Sleight of hand combines the quickness of hand with the psychology of perception to create illusion. Julia Dault’s solo exhibition at The Power Plant has a sense of clever deception about it. An enormous white vinyl grid titled Time After Time stretches to cover the entire main wall to the ceiling. Every cypher or mark she has made inhabits its own square, like a lexicon. The invitation is extended to follow the ‘clues’ and find these marks in the other works, an impossible mission.
Contrary to the expectation of linear exposure, her meaning is quite dense and comical. The ‘joke’ is an art historical one lodged in the post-minimalistic era epitomized by artists like Eva Hesse and Richard Serra. This exhibition comprises mainly paintings along with two of her trademark formica bound sculptures. One room also has a mirror wall that distorts the reflections of the paintings mounted on it and a faux marble plinth for viewers to sit on. It feels staged as if to evoke a certain era.
Dault’s paintings are very individual and expressive of their unique identity yet without any particular purpose. They are reminiscent of a Value Village clothing depot, filled with bygone patterns nestling alongside newer fashions. Like the title of the show, Color Me Badd, which references the R&B/Soul group, the paintings are titled with movie and pop cultural references like Dangerous Liaisons and Iron Maiden. One senses that it’s all about the 90’s material look.

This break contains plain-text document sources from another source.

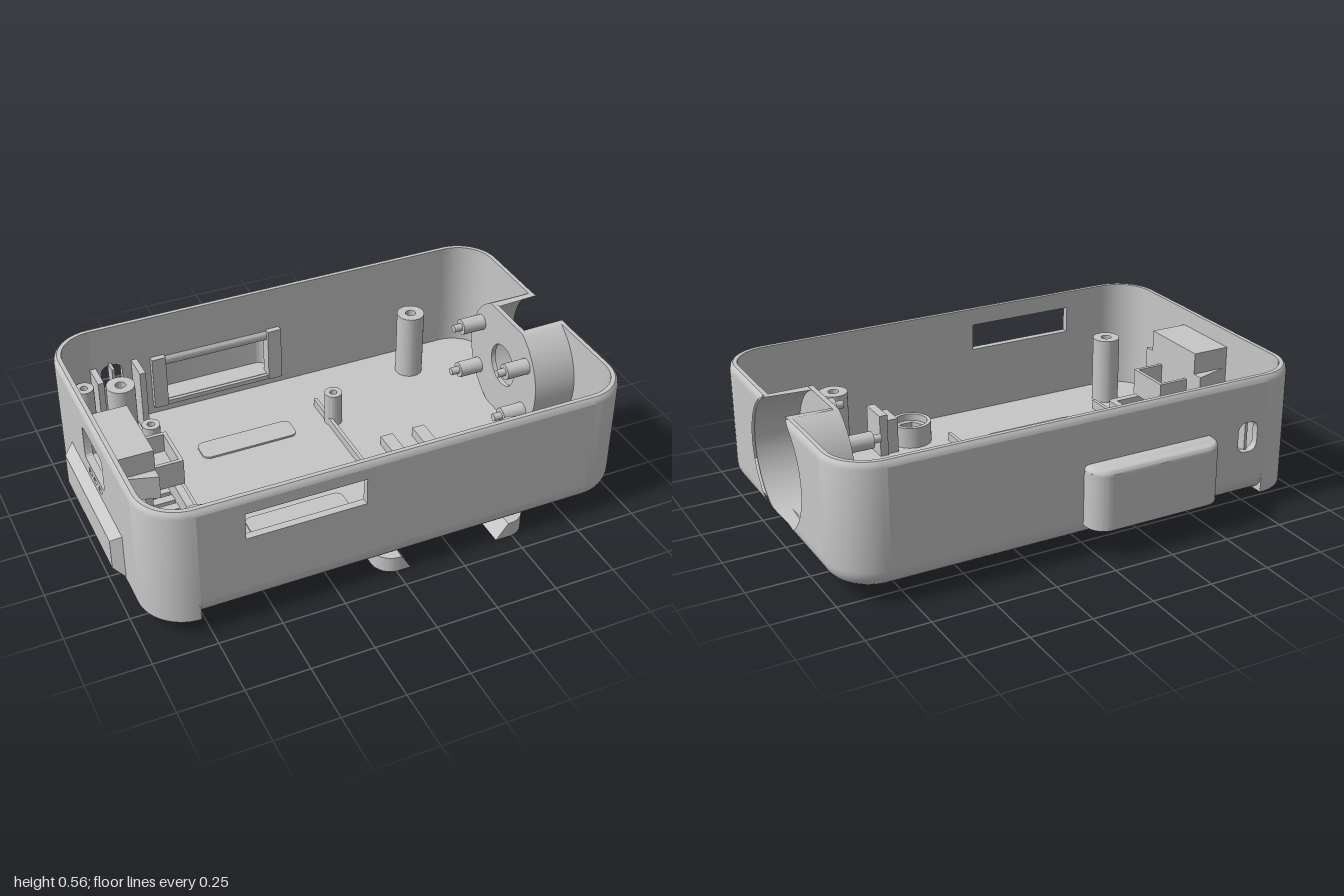
import * as THREE from 'three';
import { toCreasedNormals } from 'three/addons/utils/BufferGeometryUtils.js';

const R = 0.18, Y0 = 0.06, YT = 0.56, T = 0.03, F = 0.08; // plan radius, bottom, top, wall, fillet
const YF = Y0 + T, YS = YT - 0.025; // floor top, start of rim
const CUP = { z: 0.045, y: 0.33, r: 0.255 };
const PI = Math.PI;

export function createModel() {
  const root = new THREE.Group();
  root.name = 'enclosure';
  const grey = new THREE.MeshStandardMaterial({ color: 0xc6c6c6 });
  grey.name = 'light grey plastic';

  const add = (name, geo, parent = root) => {
    const m = new THREE.Mesh(toCreasedNormals(geo, 0.6), grey);
    m.name = name;
    parent.add(m);
  };
  const box = (name, x0, x1, y0, y1, z0, z1) =>
    add(name, new THREE.BoxGeometry(x1 - x0, y1 - y0, z1 - z0)
      .translate((x0 + x1) / 2, (y0 + y1) / 2, (z0 + z1) / 2));
  const extrude = (shape, depth, opts = {}) =>
    new THREE.ExtrudeGeometry(shape, { depth, bevelEnabled: false, curveSegments: 20, ...opts });
  // Plan shapes use (x, -z) and are extruded upwards
  const up = (shape, y, h, opts) => extrude(shape, h, opts).rotateX(-PI / 2).translate(0, y, 0);
  const poly = pts => new THREE.Shape(pts.map(p => new THREE.Vector2(p[0], p[1])));
  const rect = (x0, x1, y0, y1) => poly([[x0, y0], [x1, y0], [x1, y1], [x0, y1]]);
  const disc = (x, y, r) => new THREE.Shape().absarc(x, y, r, 0, 2 * PI, false);
  const roundRect = (x0, x1, y0, y1, r) => new THREE.Shape()
    .absarc(x1 - r, y0 + r, r, -PI / 2, 0, false).absarc(x1 - r, y1 - r, r, 0, PI / 2, false)
    .absarc(x0 + r, y1 - r, r, PI / 2, PI, false).absarc(x0 + r, y0 + r, r, PI, 1.5 * PI, false);
  const withHoles = (shape, holes) => { shape.holes.push(...holes); return shape; };
  const tube = (name, x, z, r, hole, y1) =>
    add(name, up(withHoles(disc(x, -z, r), [disc(x, -z, hole)]), YF, y1 - YF));

  // Wall profiles as [inset, y]
  const outerArc = Array.from({ length: 9 }, (_, i) => {
    const a = i / 8 * PI / 2;
    return [F - F * Math.sin(a), Y0 + F - F * Math.cos(a)];
  });
  const rim = [[0, YS], [0.004, YT - 0.01], [0.013, YT], [T, YT]];
  const foot = [[T, YF], [F, YF], [F, Y0]];
  const filletProfile = [...outerArc, ...rim, ...foot];
  const squareProfile = [[0, Y0], ...rim, [T, Y0], [0, Y0]];

  // Rounded corners: square-bottomed at the left end, filleted at the right
  [[0.82, 0.49, 0, filletProfile], [0.82, -0.4, 1, filletProfile],
    [-0.78, -0.4, 2, squareProfile], [-0.78, 0.49, 3, squareProfile]].forEach(([x, z, q, p]) =>
    add('cornerWall', new THREE.LatheGeometry(p.map(([d, y]) => new THREE.Vector2(R - d, y)),
      14, q * PI / 2, PI / 2).translate(x, 0, z)));

  // Straight walls with cut-outs
  const wall = (name, x, z, rot, len, holes, fillet) => {
    const g = new THREE.Group();
    g.name = name;
    g.position.set(x, 0, z);
    g.rotation.y = rot;
    root.add(g);
    const strip = (n, pts) => add(n, extrude(poly(pts.map(([d, y]) => [-d, y])), len)
      .rotateY(-PI / 2).translate(len / 2, 0, 0), g);
    add('panel', extrude(withHoles(rect(-len / 2, len / 2, fillet ? Y0 + F : Y0, YS), holes), T)
      .translate(0, 0, -T), g);
    strip('rim', [...rim, [T, YS]]);
    if (fillet) strip('bottomFillet', [...outerArc, [T, Y0 + F], [T, YF], [F, YF]]);
  };
  wall('frontWall', 0.02, 0.67, 0, 1.6, [rect(-0.62, -0.15, 0.375, 0.487)], true);
  wall('backWall', 0.02, -0.58, PI, 1.6,
    [rect(0.04, 0.495, 0.147, 0.34), roundRect(0.675, 0.765, 0.255, 0.38, 0.035)], true);
  wall('leftWall', -0.96, 0.045, -PI / 2, 0.89, [roundRect(-0.12, 0.12, 0.33, 0.475, 0.02),
    ...[-0.06, 0, 0.06].map(c => rect(c - 0.018, c + 0.018, 0.285, 0.305))], false);
  for (const [edge, s] of [[0.67, 1], [-0.58, -1]]) { // steps where square corners meet fillets
    const pts = [[0, Y0], ...outerArc].map(([d, y]) => [s * d - edge, y]);
    add('filletStep', extrude(poly(pts), 0.006).rotateY(PI / 2).translate(-0.786, 0, 0));
  }

  // Right wall: profile rows that stop at the round recess
  const rows = [...outerArc];
  for (let i = 1; i <= 28; i++) rows.push([0, Y0 + F + (YS - Y0 - F) * i / 28]);
  rows.push(...rim.slice(1));
  for (let i = 1; i <= 32; i++) rows.push([T, YT - (YT - YF) * i / 32]);
  rows.push(...foot.slice(1));
  for (const s of [1, -1]) {
    const pos = [], idx = [];
    rows.forEach(([d, y], i) => {
      const w = Math.sqrt(Math.max(0, CUP.r ** 2 - (y - CUP.y) ** 2));
      pos.push(1 - d, y, CUP.z + s * 0.445, 1 - d, y, CUP.z + s * w);
      if (!i) return;
      const a = 2 * i - 2, b = a + 1, c = a + 2, e = a + 3;
      idx.push(...(s > 0 ? [a, b, c, b, e, c] : [a, c, b, b, c, e]));
    });
    const g = new THREE.BufferGeometry();
    g.setAttribute('position', new THREE.Float32BufferAttribute(pos, 3));
    g.setIndex(idx);
    g.computeVertexNormals();
    add('rightWall', g);
  }

  // Round recess: tapered ring cut flat at the rim, with a pierced back plate
  const top = YT - CUP.y - 0.001, ro = 0.262, ri = 0.25;
  const cut = r => Math.acos(top / r);
  const ring = new THREE.Shape()
    .absarc(0, 0, ro, PI / 2 + cut(ro), 2.5 * PI - cut(ro), false)
    .absarc(0, 0, ri, 2.5 * PI - cut(ri), PI / 2 + cut(ri), true);
  const ringGeo = extrude(ring, 0.2, { curveSegments: 56 });
  const rp = ringGeo.attributes.position;
  for (let i = 0; i < rp.count; i++) {
    const x = rp.getX(i), y = rp.getY(i), z = rp.getZ(i);
    if (Math.hypot(x, y) < 0.256) {
      const k = (z > 0.1 ? 0.254 : 0.243) / ri;
      rp.setXY(i, x * k, Math.min(y * k, top));
    }
    const drop = Math.max(0, Y0 + F - (y + CUP.y));
    const inset = F - Math.sqrt(Math.max(0, F * F - drop * drop));
    if (z > 0.1) rp.setZ(i, Math.min(0.2, 0.208 - inset));
  }
  const toRight = g => g.rotateY(PI / 2).translate(0.79, CUP.y, CUP.z);
  add('recessRing', toRight(ringGeo));
  const plate = new THREE.Shape().absarc(0, 0, ro, PI / 2 + cut(ro), 2.5 * PI - cut(ro), false);
  add('recessPlate', toRight(extrude(withHoles(plate, [disc(0, 0, 0.09)]), 0.02, { curveSegments: 48 })));
  for (const z of [-0.14, 0.22]) for (const y of [0.22, 0.435]) {
    for (const [r, x0, x1] of [[0.033, 0.69, 0.8], [0.016, 0.655, 0.7]])
      add('recessPeg', new THREE.CylinderGeometry(r, r, x1 - x0, 20)
        .rotateZ(PI / 2).translate((x0 + x1) / 2, y, z));
  }

  // Floor with screw holes and vents
  const screws = [[-0.71, -0.4], [0.59, -0.4], [-0.71, 0.48], [0.59, 0.48]];
  const floor = new THREE.Shape();
  floor.moveTo(-0.78, -0.668).lineTo(-0.78, -0.59)
    .absarc(0.82, -0.49, 0.1, -PI / 2, 0, false).absarc(0.82, 0.4, 0.1, 0, PI / 2, false)
    .lineTo(-0.78, 0.5).absarc(-0.78, 0.4, 0.178, PI / 2, PI, false)
    .absarc(-0.78, -0.49, 0.178, PI, 1.5 * PI, false);
  const vents = [-2, -1, 0, 1, 2].map(i =>
    rect(-0.79, -0.65, -0.04 + i * 0.055 - 0.009, -0.04 + i * 0.055 + 0.009));
  add('floor', up(withHoles(floor,
    [...screws.map(([x, z]) => disc(x, -z, 0.042)), disc(0.25, -0.48, 0.034), ...vents]), Y0, T));
  screws.forEach(([x, z]) => tube('screwPost', x, z, 0.058, 0.022, 0.38));
  tube('smallPost', -0.63, -0.29, 0.037, 0.015, 0.235);
  tube('smallPost', 0.13, -0.19, 0.037, 0.015, 0.235);
  tube('smallPost', -0.84, -0.48, 0.04, 0.015, 0.35);

  // Nut holder: open ring with a hexagonal seat
  tube('nutRing', 0.25, 0.48, 0.085, 0.068, 0.18);
  const hex = poly([0, 1, 2, 3, 4, 5].map(i =>
    [0.25 + 0.052 * Math.cos(i * PI / 3), -0.48 + 0.052 * Math.sin(i * PI / 3)]));
  add('nutSeat', up(withHoles(disc(0.25, -0.48, 0.07), [hex]), YF, 0.06));

  // Floor ribs and pads
  box('floorRib', -0.612, -0.597, YF, 0.13, -0.32, 0.4);
  box('floorRib', 0.1, 0.115, YF, 0.125, -0.32, 0.4);
  for (const z of [-0.21, 0.31])
    add('floorPad', up(roundRect(-0.455, -0.045, -z - 0.053, -z + 0.053, 0.03), YF, 0.008));
  for (const x of [0.265, 0.41]) box('floorBlock', x - 0.027, x + 0.027, YF, 0.13, 0.04, 0.25);
  box('switchPlate', 0.395, 0.43, YF, 0.27, 0.39, 0.52);
  box('switchBody', 0.345, 0.4, YF, 0.24, 0.4, 0.51);

  // Connector port at the left end: hood closed on the inside, and an open pocket
  add('portFrame', up(withHoles(roundRect(-0.94, -0.62, -0.31, 0.225, 0.02),
    [rect(-0.92, -0.65, -0.28, 0.195)]), YF, 0.07));
  box('portHood', -0.935, -0.77, 0.465, 0.49, -0.11, 0.2);
  box('portHoodBase', -0.935, -0.77, 0.3, 0.325, -0.11, 0.2);
  box('portHoodBack', -0.79, -0.77, 0.3, 0.49, -0.11, 0.2);
  for (const [z, s] of [[-0.11, -1], [0.2, 1]]) {
    box('portCheek', -0.935, -0.77, 0.3, 0.49, Math.min(z, z - s * 0.025), Math.max(z, z - s * 0.025));
    add('portGusset', up(poly([[-0.92, -z], [-0.77, -z - s * 0.045], [-0.77, -z]]), 0.3, 0.1));
  }
  box('portPocketFloor', -0.78, -0.64, 0.25, 0.28, -0.06, 0.14);
  box('portPocketEnd', -0.655, -0.64, 0.25, 0.36, -0.06, 0.14);
  box('portPocketSide', -0.78, -0.64, 0.25, 0.36, -0.06, -0.045);
  box('portPocketSide', -0.78, -0.64, 0.25, 0.36, 0.125, 0.14);
  box('portSupport', -0.8, -0.77, YF, 0.32, -0.06, 0.14);

  // Left grip ledge with bevelled ends
  const ledge = extrude(poly([[-0.95, Y0], [-0.95, 0.27], [-1, 0.23], [-1, 0.1]]), 0.64)
    .translate(0, 0, -0.28);
  const lp = ledge.attributes.position;
  for (let i = 0; i < lp.count; i++)
    if (lp.getX(i) < -0.99) lp.setZ(i, lp.getZ(i) > 0 ? 0.32 : -0.24);
  add('gripLedge', ledge);

  // Hollow pod on the back wall
  const podPlan = (x0, x1, s1, r) => new THREE.Shape().moveTo(x0, 0.56).lineTo(x1, 0.56)
    .absarc(x1 - r, s1 - r, r, 0, PI / 2, false).absarc(x0 + r, s1 - r, r, PI / 2, PI, false);
  const podRing = new THREE.Shape().moveTo(-0.53, 0.56).lineTo(-0.5, 0.56)
    .absarc(-0.45, 0.595, 0.05, PI, PI / 2, true).absarc(-0.04, 0.595, 0.05, PI / 2, 0, true)
    .lineTo(0.01, 0.56).lineTo(0.04, 0.56)
    .absarc(-0.035, 0.595, 0.075, 0, PI / 2, false).absarc(-0.455, 0.595, 0.075, PI / 2, PI, false);
  add('podWall', up(podRing, 0.12, 0.226));
  add('podFloor', up(podPlan(-0.528, 0.038, 0.668, 0.073), 0.12, 0.025));
  add('podRoof', up(podPlan(-0.51, 0.02, 0.65, 0.055), 0.335, 0.01,
    { bevelEnabled: true, bevelSize: 0.02, bevelThickness: 0.02, bevelSegments: 4 }));
  box('podInnerPost', -0.535, -0.475, 0.13, 0.37, -0.56, -0.525);
  box('podInnerPost', -0.02, 0.04, 0.13, 0.37, -0.56, -0.525);
  box('podInnerBar', -0.48, -0.015, 0.125, 0.145, -0.56, -0.535);

  // Holder behind the back slot
  box('slotCheek', -0.79, -0.765, YF, 0.38, -0.555, -0.44);
  box('slotCheek', -0.615, -0.59, YF, 0.38, -0.555, -0.44);
  box('slotRib', -0.712, -0.7, 0.25, 0.39, -0.56, -0.5);

  // Dovetail slide under the floor, closed at the back, with rounded outer corners
  const slide = new THREE.Shape().moveTo(0.01, -0.67).lineTo(0.06, -0.67).lineTo(0.06, 0)
    .lineTo(0.43, 0).lineTo(0.43, -0.67)
    .absarc(0.49, -0.59, 0.08, -PI / 2, 0, false).absarc(0.47, 0.05, 0.1, 0, PI / 2, false)
    .absarc(0.03, 0.05, 0.1, PI / 2, PI, false).absarc(0.01, -0.59, 0.08, PI, 1.5 * PI, false);
  const slideGeo = up(slide, 0, 0.067), sp = slideGeo.attributes.position;
  for (let i = 0; i < sp.count; i++) {
    const x = sp.getX(i), z = sp.getZ(i);
    if (sp.getY(i) < 0.03 || z < -0.01) continue;
    if (Math.abs(x - 0.06) < 0.001) sp.setX(i, 0.02);
    if (Math.abs(x - 0.43) < 0.001) sp.setX(i, 0.48);
    if (z < 0.01 && x > 0.01 && x < 0.5) sp.setZ(i, -0.04);
  }
  add('mountSlide', slideGeo);

  return root;
}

The critic Clement Greenberg had a disproportionate influence on late modernist art. He could make or break an artist and largely defined the trajectory of Minimalism. This wasn’t by chance since the CIA was sponsoring and orchestrating the proliferation of American Abstract art, which began as a Cold War strategy in the 50’s. It included the funding of magazines like the Partisan Review for which Greenberg wrote. Artists like Kenneth Noland, Morris Louis and Jack Bush were almost coached into their expression by Greenberg. Post-Painterly abstraction evolved into Minimalism, developing certain tenets like ‘removing’ the artist’s hand from the work and striving for an industrial materials look, thus encouraging prefabrication. In a stroke of irony, socialistic artists were harnessed into Capitalistic factory production. Artists like Jeff Koons continue the tradition by using teams to execute ideas.
Dault reinserts the artist’s hand in her work but maintains an emotional distance so the marks she makes are almost machine-like and dictated by the shape of the tool. She strategizes works and reveals the product by stripping away material methodically. The ‘truth to materials’ approach held that there was an inherent abstract value within a material or colour and the artwork would assert its objective nature without artistic intervention. Dault debunks this process comically by becoming a ‘machine’. She uses store-bought materials like metallic canvas in Iron Maiden, covers the entire piece in paint then removes the paint with tools like rubber combs to reveal it’s sumptuous beauty. The Wilds deploys a patterned spandex embedded in the painted structure so as to be almost camouflaged. The viewer is drawn into the work to explore regions they cannot quite see. Other works make use of a collage of marks and pieces of plexiglass that conform strictly to creating an all over pattern. Materials like pleather and tinfoil add their qualities to generate very tactile designs that indicate the popular world beyond art.
The bound formica sculptures reference process art as they require the artist to do battle with the tensile forces of bending metallic sheets of plexiglass and formica to bind them very economically with a single rope and suspend them from a wall. One thinks of Serra’s leaning walls of core-ten steel, with a suggested potential for destruction. Similarly, Dault’s constructions hint at releasing this hidden energy but are actually quite secure. She titles these works with the date and time of her struggle with them. To me they seemed quite comical in their pretension and are perhaps a foil on the dire threat contained in Serra’s work.
Dault records phases of her work methodically and in some instances provides a ‘key’ to the construction timeline on the painting’s side. Despite the temptation to see these pieces as separate artworks they are actually all trussed up, like her formica sculptures, into a complex presentation. The cool intellectual flavor of this exhibition made it especially memorable.
JULIA DAULT COLOR ME BADD
The Power Plant, Toronto
20 September 2014 –4 January 2015